“No, but I am in the process of creating one with the gender studies adviser.”
This was an idea that I’ve had since Columbus Day weekend. So, I plan to call it the “Dorothy Day Women’s Collective,” because Dorothy Day came to Saint Anselm College back in the day, and was unwelcome and referred to as a “Communist.” In fact, newspaper headlines read “Communist comes to Manchester.” But ever since my sophomore year of high school, I’ve considered Dorothy Day to be one of my role models in service.
During this trip, I’ve learned a lot about taking back control. I struggle with high anxiety and depression, but during this trip, I didn’t experience any of it. Maybe in bits and pieces here and there, but not as much as I normally would on a daily basis. Taking back control was a method I had to learn. When we were hiking, I felt like I was in the music video for “Fight Song” by Rachel Platten. Self care, again, is so important I’ve learned, and so is the analogy to love and treat yourself like you would to the Earth. I’ve learned to stop caring so much about what other people are doing, especially on social media. Everything I’ve learned about myself on this trip, I must apply to myself at school. It won’t be easy, but it’s something I have to do.

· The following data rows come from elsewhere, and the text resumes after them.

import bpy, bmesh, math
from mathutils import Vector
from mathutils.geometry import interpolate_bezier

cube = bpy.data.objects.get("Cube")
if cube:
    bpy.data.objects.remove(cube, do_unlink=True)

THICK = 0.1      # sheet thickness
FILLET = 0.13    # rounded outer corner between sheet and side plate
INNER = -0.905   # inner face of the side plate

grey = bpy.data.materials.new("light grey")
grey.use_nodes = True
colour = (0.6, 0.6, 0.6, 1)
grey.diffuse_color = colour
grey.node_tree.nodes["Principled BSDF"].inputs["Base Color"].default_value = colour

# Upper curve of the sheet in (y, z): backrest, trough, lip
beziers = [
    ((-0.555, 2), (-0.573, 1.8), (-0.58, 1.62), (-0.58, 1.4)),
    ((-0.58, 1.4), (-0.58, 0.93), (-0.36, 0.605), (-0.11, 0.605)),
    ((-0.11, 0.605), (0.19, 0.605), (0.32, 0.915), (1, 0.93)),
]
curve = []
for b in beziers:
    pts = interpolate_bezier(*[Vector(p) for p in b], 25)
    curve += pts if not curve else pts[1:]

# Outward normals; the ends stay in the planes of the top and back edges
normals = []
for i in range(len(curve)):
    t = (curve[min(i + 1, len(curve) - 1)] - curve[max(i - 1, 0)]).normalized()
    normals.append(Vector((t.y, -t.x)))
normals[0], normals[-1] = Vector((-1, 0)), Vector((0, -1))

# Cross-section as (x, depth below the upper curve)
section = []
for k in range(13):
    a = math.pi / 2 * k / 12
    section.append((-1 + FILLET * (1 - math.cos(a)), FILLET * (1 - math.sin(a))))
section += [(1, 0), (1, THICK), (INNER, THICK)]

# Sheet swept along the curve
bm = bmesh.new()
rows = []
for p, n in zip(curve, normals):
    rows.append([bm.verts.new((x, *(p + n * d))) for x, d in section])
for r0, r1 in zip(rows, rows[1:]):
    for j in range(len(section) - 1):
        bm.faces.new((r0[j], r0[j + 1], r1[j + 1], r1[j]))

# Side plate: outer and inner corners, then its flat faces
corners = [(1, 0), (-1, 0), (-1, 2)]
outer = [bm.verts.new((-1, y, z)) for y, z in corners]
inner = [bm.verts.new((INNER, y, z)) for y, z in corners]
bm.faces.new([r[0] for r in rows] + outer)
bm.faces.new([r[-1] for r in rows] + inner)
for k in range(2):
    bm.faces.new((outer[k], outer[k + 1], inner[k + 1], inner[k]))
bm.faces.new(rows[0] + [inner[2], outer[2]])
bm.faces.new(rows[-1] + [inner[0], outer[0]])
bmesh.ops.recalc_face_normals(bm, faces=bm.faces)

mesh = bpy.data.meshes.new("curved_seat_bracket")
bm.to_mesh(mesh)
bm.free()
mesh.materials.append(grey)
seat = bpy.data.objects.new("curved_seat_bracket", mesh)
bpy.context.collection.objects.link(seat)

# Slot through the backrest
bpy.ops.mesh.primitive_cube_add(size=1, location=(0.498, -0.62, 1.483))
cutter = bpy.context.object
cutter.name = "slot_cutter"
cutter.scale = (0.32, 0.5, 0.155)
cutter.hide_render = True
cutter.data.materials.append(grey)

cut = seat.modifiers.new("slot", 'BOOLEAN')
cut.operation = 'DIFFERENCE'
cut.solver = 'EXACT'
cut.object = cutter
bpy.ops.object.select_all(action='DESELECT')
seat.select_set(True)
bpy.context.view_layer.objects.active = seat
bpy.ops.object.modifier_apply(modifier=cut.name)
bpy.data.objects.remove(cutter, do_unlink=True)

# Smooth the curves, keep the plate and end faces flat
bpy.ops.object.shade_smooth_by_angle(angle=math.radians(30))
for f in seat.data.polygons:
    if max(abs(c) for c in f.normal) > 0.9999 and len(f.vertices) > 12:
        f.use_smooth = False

Somewhere in the midst of the little “speech” I gave, I quoted Robert Frost’s “I-I took the road less traveled by, and that has made all the difference.” While writing this, and hugging Suzanne, telling me I was so “candid,” I kept going back to my realization that there is so shame in being honest. Being authentic is another important aspect to finding yourself. I didn’t have to put up any fronts or wear any mask(s). This trip has made all the difference, and I cannot wait to apply for an Urban Immersions trip. May agape stay with me throughout the rest of my sophomore year of college, and throughout my college career, and may I be the questions I have about society and the world.
Enjoy these pictures!